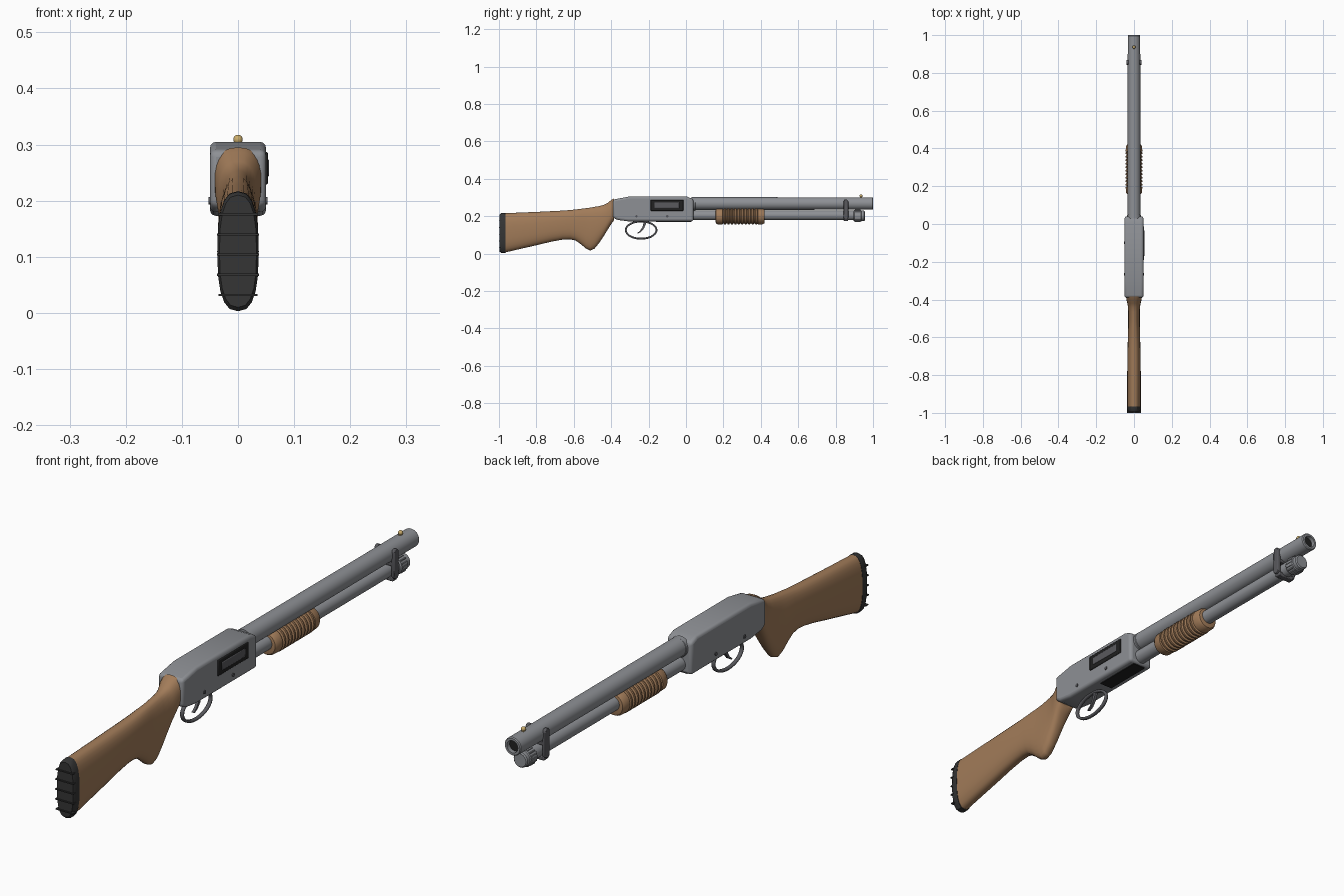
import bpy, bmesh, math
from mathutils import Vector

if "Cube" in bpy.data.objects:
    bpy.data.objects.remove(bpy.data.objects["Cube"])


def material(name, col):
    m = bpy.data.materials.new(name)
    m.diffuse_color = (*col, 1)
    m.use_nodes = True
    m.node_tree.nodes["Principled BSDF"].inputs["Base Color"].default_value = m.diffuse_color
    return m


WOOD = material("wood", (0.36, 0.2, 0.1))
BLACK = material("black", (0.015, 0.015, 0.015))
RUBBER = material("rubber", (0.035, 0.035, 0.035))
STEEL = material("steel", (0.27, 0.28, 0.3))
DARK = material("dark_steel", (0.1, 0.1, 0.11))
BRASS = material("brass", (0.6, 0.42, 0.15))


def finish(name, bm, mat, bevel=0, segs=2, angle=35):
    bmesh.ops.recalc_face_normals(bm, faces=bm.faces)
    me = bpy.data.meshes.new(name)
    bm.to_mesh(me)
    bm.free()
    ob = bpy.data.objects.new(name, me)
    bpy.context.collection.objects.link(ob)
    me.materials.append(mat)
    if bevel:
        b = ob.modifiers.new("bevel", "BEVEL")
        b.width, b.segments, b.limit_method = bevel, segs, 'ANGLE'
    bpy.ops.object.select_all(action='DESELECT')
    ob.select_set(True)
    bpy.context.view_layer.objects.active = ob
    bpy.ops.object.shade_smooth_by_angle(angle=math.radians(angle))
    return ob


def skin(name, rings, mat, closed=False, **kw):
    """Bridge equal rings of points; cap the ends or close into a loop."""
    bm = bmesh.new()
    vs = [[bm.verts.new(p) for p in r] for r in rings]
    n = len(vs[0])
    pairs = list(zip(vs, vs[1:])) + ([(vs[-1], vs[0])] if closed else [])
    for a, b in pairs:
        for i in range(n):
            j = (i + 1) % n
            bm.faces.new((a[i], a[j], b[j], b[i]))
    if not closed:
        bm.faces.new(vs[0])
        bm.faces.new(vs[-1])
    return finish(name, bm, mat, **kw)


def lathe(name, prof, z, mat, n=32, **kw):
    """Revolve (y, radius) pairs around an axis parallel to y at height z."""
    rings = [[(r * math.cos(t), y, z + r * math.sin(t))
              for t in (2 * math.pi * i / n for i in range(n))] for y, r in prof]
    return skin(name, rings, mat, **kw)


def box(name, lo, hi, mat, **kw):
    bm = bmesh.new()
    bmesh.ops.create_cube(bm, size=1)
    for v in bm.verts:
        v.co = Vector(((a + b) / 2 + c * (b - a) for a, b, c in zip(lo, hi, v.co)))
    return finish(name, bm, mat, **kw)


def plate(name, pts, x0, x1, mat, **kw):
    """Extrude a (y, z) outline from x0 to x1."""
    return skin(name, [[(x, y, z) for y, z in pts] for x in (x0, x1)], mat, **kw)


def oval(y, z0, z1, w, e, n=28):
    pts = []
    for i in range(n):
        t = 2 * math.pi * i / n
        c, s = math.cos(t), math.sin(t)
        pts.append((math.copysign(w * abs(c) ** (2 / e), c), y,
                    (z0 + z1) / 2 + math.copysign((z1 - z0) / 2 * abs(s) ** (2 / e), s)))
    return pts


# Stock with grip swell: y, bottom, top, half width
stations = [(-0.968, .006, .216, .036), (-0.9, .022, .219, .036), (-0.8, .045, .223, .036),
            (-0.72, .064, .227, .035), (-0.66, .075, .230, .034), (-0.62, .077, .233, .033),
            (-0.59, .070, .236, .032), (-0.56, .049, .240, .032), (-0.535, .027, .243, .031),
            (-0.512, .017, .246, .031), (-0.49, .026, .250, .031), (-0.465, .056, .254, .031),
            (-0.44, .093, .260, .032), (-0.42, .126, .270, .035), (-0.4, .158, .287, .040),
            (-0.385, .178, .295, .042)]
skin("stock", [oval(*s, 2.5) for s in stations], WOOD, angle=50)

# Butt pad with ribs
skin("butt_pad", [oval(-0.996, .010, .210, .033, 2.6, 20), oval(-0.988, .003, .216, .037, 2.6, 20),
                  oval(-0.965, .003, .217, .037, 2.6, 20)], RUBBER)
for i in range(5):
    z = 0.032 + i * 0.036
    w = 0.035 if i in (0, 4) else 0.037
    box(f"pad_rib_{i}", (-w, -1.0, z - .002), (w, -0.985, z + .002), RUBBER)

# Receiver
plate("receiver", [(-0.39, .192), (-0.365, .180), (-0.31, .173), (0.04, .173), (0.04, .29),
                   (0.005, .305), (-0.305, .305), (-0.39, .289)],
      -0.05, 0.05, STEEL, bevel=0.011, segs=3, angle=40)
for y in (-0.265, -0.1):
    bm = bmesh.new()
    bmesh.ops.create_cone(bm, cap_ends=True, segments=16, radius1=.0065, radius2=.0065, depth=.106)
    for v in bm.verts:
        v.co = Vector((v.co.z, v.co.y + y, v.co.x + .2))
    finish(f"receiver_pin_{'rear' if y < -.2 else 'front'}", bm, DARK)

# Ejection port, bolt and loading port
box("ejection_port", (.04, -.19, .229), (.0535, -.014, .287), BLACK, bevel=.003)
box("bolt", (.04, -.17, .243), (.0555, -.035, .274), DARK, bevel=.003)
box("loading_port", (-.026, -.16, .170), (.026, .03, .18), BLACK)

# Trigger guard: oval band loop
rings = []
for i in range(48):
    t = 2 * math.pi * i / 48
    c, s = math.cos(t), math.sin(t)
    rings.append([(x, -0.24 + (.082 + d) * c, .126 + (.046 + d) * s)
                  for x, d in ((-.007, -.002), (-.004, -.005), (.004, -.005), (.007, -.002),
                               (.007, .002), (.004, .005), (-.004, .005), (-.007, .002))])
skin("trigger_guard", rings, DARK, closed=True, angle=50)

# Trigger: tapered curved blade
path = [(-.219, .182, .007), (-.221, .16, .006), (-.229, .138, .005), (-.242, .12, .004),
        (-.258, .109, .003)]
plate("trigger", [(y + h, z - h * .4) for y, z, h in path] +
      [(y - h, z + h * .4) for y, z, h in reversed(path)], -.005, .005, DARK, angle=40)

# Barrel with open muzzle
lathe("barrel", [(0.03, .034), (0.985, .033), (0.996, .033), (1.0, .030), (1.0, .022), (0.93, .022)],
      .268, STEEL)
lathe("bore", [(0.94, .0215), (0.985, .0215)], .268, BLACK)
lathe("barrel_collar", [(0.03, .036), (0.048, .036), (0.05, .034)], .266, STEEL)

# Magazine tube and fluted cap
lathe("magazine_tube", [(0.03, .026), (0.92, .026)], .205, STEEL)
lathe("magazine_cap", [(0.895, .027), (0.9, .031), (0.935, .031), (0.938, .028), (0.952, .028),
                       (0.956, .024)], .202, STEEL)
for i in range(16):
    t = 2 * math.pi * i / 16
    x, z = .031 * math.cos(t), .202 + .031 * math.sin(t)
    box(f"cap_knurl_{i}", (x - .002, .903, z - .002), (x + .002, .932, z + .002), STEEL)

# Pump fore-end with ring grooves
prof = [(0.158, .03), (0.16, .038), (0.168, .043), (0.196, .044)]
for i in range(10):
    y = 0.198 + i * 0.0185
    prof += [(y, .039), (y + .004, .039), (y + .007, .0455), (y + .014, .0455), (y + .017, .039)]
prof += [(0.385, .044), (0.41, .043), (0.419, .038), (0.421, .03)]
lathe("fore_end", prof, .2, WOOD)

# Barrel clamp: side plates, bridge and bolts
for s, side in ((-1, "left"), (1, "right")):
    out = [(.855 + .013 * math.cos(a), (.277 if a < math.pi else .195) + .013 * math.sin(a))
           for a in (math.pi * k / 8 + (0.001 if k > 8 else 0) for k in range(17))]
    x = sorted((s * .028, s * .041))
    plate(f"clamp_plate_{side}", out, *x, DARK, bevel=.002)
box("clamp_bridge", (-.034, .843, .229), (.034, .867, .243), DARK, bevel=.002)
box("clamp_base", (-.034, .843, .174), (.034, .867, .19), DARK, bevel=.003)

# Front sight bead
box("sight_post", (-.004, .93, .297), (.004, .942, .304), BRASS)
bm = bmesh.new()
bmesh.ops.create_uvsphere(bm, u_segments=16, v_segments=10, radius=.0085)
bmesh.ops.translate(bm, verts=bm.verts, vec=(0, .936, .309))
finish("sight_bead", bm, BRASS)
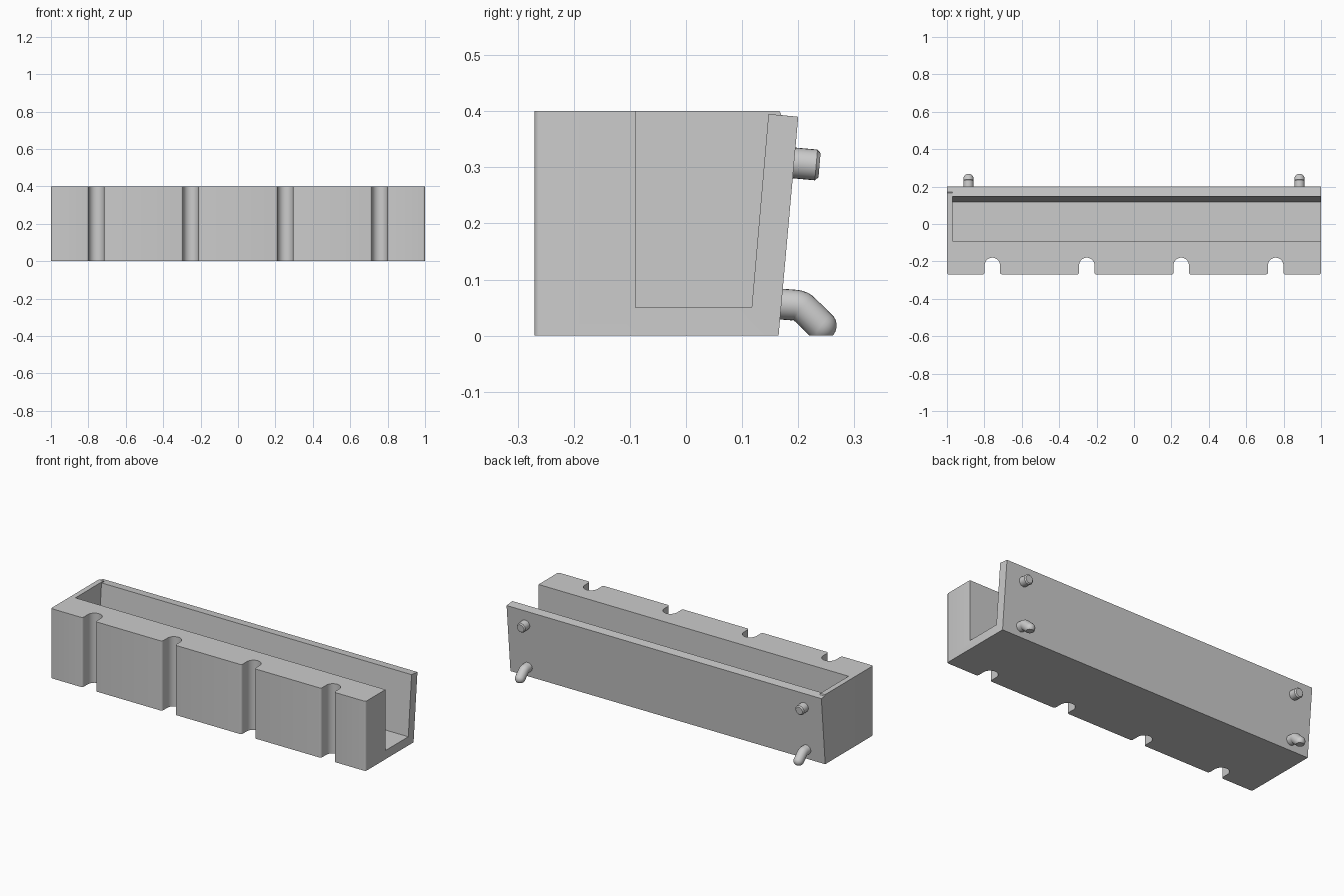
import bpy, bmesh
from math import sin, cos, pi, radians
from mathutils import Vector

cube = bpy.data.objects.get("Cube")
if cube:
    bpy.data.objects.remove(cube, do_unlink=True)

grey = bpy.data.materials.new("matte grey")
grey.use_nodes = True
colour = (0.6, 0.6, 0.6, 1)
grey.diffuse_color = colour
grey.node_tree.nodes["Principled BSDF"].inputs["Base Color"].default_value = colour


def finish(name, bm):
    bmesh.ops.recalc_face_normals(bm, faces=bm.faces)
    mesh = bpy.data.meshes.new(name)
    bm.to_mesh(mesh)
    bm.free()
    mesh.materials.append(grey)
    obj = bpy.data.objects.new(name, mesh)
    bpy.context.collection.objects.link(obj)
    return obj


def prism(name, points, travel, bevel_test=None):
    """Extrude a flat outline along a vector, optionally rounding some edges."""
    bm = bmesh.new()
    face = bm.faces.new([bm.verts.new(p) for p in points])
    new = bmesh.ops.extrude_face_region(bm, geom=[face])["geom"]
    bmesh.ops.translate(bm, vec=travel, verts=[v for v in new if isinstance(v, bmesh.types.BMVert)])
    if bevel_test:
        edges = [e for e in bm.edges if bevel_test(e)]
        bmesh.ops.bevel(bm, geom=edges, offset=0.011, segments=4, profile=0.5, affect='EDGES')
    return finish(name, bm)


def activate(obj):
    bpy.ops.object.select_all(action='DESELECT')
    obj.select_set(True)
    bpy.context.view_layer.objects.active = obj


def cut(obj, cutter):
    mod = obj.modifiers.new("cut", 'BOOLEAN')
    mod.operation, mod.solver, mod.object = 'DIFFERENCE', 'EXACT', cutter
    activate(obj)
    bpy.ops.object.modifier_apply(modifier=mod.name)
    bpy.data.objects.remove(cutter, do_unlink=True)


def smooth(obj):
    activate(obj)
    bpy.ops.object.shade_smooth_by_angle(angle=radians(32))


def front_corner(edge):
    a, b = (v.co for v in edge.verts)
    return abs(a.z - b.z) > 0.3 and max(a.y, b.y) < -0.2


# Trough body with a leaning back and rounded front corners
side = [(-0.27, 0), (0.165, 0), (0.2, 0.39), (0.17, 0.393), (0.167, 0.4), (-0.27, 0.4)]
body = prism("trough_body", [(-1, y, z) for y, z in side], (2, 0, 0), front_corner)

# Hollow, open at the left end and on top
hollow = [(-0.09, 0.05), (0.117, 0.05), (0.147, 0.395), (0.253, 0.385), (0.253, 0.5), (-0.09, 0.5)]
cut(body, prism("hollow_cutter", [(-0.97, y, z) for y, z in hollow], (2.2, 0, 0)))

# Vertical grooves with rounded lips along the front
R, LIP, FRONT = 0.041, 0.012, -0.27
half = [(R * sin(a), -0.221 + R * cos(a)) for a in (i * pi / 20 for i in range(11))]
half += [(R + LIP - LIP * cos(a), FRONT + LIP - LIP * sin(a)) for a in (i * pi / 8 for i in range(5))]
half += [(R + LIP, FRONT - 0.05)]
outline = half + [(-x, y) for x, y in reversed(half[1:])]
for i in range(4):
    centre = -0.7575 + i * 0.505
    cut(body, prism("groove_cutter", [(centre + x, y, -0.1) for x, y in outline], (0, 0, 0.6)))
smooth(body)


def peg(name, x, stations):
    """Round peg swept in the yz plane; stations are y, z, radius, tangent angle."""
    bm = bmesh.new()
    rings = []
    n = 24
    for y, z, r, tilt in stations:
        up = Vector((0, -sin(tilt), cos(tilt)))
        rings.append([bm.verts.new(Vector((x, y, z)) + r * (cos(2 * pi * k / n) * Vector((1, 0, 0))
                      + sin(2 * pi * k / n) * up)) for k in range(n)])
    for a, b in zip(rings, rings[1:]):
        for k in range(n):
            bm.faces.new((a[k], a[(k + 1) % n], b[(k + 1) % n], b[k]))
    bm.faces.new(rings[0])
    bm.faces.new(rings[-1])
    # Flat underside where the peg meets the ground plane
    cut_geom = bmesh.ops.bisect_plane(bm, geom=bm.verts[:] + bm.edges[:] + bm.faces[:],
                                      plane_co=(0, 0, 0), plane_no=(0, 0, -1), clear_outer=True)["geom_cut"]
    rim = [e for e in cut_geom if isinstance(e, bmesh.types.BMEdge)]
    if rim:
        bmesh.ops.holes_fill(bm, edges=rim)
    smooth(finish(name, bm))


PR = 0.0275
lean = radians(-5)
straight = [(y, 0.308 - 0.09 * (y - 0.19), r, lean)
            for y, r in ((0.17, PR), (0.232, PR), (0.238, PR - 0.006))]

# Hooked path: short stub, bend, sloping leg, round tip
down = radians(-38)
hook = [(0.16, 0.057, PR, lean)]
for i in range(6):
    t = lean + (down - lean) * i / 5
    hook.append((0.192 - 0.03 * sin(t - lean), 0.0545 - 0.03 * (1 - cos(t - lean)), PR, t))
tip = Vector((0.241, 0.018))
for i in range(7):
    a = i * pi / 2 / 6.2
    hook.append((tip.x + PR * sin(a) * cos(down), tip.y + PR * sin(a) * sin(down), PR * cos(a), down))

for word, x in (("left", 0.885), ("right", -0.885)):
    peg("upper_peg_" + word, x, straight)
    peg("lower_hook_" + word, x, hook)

= = = = = = =

Would you please return all lines from the listing above that contain "RUBBER"?

RUBBER = material("rubber", (0.035, 0.035, 0.035))
                  oval(-0.965, .003, .217, .037, 2.6, 20)], RUBBER)
    box(f"pad_rib_{i}", (-w, -1.0, z - .002), (w, -0.985, z + .002), RUBBER)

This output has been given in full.